What you return must be an exact copy of the lines in the listing below between the line holding "cut(ob, (0.65, 0, WOOFER), 0.39, 0.24)" and the line holding "(0.6, s * 0.585", inclusive, and nothing more.
SOURCE DATA Start Marker
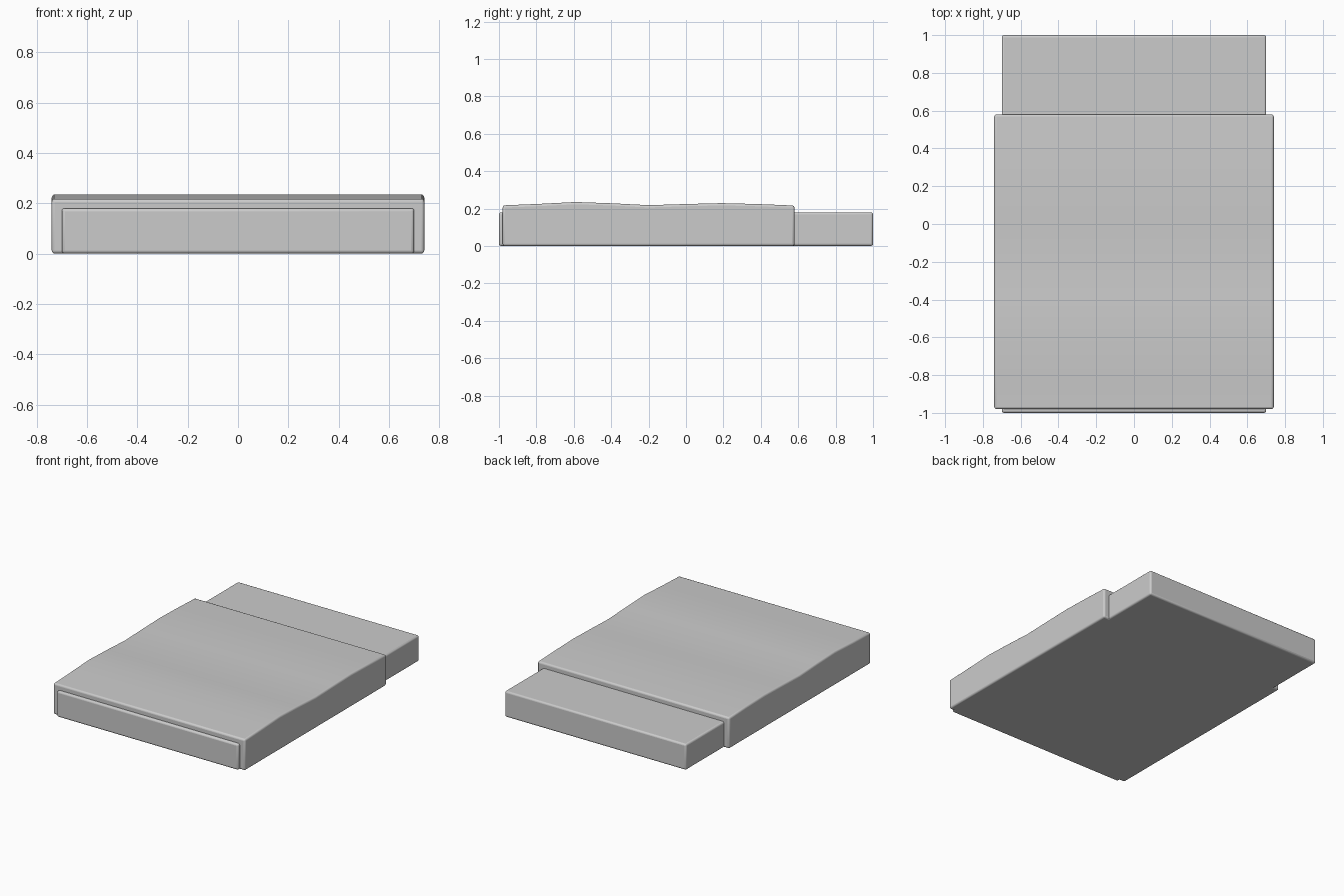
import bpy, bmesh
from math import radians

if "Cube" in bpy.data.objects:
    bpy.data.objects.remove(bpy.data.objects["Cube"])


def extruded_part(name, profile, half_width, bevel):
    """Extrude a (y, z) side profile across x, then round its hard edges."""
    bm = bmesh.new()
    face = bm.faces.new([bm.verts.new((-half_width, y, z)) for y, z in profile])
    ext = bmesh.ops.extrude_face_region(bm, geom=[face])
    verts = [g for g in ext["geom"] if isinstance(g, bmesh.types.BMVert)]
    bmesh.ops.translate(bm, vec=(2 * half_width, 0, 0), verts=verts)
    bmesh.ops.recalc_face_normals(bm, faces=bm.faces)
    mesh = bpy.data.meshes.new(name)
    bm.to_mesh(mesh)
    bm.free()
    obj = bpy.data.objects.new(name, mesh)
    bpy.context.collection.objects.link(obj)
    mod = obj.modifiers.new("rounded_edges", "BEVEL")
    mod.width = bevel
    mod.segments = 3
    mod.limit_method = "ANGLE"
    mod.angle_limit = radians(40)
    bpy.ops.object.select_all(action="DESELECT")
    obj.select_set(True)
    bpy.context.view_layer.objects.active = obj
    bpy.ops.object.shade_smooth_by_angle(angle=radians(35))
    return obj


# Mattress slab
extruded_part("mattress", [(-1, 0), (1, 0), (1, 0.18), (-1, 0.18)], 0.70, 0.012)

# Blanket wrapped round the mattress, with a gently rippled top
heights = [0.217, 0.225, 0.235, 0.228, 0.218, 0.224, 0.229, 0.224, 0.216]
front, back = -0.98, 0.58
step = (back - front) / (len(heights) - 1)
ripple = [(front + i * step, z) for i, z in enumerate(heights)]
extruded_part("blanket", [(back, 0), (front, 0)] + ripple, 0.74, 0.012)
SOURCE DATA End Marker
SOURCE DATA Start Marker
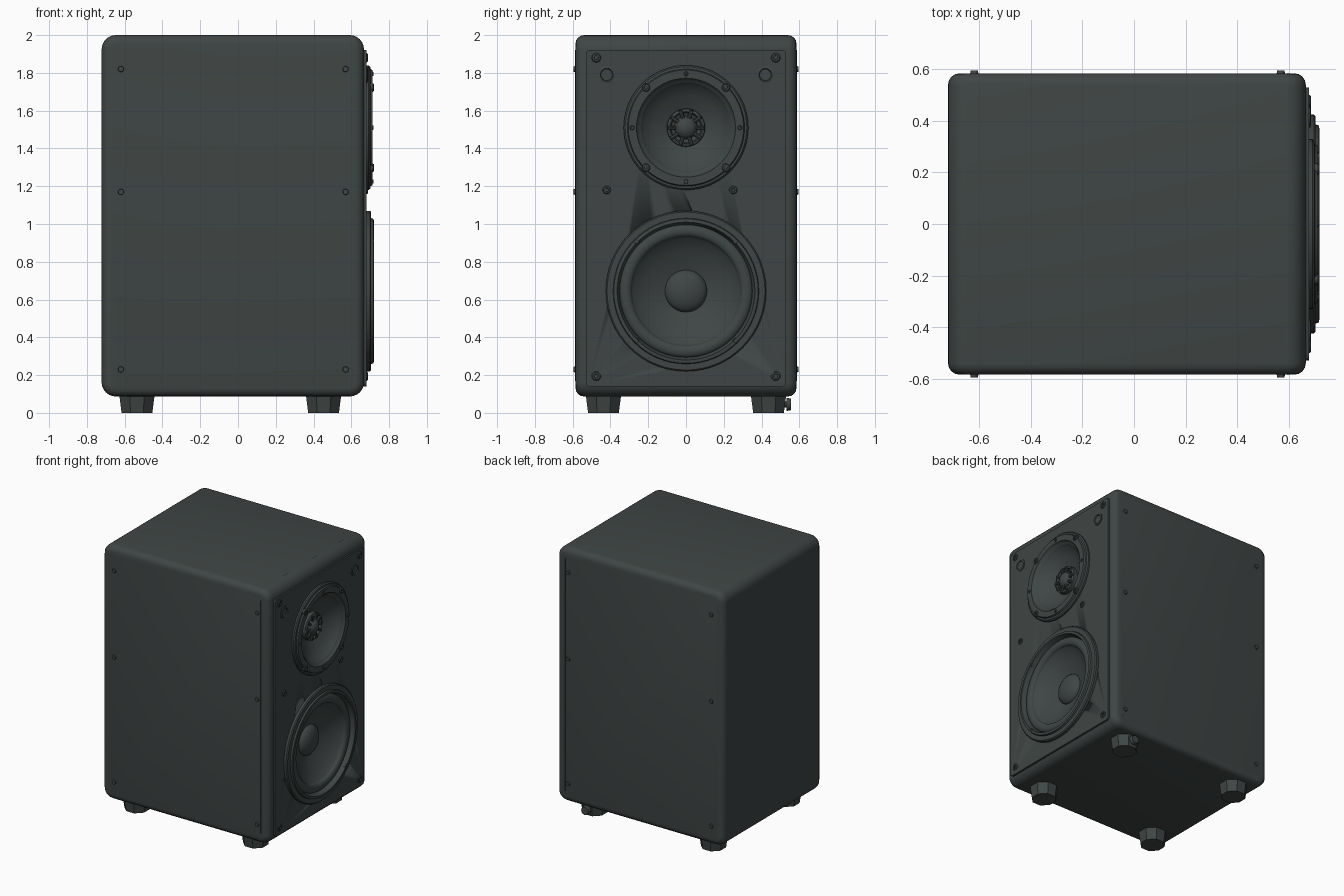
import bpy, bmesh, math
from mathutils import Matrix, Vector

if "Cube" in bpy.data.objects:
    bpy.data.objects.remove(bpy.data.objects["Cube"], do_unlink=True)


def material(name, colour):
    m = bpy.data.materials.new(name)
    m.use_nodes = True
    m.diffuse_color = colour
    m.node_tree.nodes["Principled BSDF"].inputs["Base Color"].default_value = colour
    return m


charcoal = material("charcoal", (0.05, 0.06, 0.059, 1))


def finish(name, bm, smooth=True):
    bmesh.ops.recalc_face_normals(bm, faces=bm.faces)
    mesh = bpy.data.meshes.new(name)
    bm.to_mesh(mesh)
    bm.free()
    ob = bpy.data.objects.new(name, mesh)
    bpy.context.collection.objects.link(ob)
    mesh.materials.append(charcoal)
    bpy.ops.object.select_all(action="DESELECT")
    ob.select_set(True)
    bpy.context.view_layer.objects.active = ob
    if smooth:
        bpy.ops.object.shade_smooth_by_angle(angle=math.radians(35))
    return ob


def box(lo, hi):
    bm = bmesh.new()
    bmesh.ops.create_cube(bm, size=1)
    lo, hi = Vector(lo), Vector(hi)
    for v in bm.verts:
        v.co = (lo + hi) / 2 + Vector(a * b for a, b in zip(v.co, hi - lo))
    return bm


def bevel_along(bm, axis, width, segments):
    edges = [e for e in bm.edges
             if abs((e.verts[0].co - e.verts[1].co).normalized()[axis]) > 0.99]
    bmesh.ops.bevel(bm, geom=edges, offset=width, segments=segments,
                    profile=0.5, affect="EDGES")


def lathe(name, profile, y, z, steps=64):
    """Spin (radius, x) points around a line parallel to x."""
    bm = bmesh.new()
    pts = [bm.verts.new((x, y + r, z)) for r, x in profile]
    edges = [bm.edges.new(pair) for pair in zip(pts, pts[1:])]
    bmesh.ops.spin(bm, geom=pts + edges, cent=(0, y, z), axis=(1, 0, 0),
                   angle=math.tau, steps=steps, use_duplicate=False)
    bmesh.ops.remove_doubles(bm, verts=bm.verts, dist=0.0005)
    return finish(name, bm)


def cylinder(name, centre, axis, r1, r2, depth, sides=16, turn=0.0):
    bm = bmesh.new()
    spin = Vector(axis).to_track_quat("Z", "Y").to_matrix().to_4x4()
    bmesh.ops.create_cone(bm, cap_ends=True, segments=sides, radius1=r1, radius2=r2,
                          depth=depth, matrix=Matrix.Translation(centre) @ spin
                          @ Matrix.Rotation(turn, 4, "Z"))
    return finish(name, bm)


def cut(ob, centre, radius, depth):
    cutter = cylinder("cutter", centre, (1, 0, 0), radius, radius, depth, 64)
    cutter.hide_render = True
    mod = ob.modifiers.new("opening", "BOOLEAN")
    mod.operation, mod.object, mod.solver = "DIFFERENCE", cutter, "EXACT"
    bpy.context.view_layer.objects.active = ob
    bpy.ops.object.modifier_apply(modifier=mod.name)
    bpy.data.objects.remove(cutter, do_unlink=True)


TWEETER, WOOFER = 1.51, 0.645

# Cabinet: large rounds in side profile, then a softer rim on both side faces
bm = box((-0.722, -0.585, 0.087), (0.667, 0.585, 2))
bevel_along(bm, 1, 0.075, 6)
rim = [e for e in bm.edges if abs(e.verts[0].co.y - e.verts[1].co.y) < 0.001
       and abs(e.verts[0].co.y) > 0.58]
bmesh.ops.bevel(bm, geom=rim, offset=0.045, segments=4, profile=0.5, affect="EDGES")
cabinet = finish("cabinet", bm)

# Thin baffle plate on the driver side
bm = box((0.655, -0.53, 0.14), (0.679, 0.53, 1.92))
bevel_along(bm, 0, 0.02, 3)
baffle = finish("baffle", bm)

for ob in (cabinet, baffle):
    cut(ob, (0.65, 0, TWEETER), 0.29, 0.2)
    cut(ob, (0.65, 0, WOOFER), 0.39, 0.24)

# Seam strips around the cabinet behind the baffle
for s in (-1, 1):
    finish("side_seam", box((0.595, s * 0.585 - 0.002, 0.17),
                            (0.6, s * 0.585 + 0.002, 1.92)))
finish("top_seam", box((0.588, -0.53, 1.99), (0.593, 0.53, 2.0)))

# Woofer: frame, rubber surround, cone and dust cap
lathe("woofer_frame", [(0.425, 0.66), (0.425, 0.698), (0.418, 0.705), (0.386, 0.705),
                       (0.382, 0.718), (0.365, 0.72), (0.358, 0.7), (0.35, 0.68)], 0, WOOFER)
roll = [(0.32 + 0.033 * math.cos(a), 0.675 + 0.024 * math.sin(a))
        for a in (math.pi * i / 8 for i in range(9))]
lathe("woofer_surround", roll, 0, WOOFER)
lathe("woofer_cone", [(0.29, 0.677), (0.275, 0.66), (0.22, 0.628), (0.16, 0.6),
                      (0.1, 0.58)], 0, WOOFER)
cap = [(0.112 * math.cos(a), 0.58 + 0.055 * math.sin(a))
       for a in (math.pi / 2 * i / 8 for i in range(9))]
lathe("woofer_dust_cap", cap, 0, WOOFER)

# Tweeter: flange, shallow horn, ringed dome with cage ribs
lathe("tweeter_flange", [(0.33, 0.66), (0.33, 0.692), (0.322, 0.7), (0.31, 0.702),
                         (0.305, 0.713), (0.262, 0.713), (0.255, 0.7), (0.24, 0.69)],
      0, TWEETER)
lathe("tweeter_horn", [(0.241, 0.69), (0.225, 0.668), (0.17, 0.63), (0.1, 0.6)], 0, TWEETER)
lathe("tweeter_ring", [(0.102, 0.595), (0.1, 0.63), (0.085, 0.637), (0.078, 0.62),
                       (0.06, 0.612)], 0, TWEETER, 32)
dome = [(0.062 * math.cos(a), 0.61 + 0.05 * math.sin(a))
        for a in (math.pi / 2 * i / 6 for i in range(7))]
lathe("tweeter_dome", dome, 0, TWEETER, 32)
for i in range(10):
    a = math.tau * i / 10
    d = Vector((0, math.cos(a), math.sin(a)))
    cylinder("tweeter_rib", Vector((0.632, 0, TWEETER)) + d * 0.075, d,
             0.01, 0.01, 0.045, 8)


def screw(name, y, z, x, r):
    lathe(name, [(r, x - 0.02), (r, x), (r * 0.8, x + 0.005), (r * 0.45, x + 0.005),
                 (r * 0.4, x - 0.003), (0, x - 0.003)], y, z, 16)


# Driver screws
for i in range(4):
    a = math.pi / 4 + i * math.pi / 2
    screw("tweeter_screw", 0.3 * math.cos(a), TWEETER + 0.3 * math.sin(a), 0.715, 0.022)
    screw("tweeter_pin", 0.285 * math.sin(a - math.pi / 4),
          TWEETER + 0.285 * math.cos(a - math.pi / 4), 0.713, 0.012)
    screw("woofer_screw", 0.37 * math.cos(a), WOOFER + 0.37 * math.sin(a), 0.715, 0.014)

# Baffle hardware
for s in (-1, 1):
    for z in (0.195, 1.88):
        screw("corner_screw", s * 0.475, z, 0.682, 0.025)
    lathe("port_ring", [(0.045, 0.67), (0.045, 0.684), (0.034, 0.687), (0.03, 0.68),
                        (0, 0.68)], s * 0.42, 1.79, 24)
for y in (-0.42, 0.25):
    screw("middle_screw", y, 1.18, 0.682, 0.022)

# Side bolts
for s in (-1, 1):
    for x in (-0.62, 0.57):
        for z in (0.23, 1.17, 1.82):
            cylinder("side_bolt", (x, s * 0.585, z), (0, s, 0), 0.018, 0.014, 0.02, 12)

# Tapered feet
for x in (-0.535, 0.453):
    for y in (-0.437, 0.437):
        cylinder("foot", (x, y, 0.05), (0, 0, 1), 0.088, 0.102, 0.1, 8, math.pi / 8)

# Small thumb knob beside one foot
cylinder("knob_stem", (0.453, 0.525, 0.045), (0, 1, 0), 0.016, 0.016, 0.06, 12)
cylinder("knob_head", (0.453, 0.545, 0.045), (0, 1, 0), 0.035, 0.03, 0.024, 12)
SOURCE DATA End Marker
§ **FINAL ANSWER**
    cut(ob, (0.65, 0, WOOFER), 0.39, 0.24)

# Seam strips around the cabinet behind the baffle
for s in (-1, 1):
    finish("side_seam", box((0.595, s * 0.585 - 0.002, 0.17),
                            (0.6, s * 0.585 + 0.002, 1.92)))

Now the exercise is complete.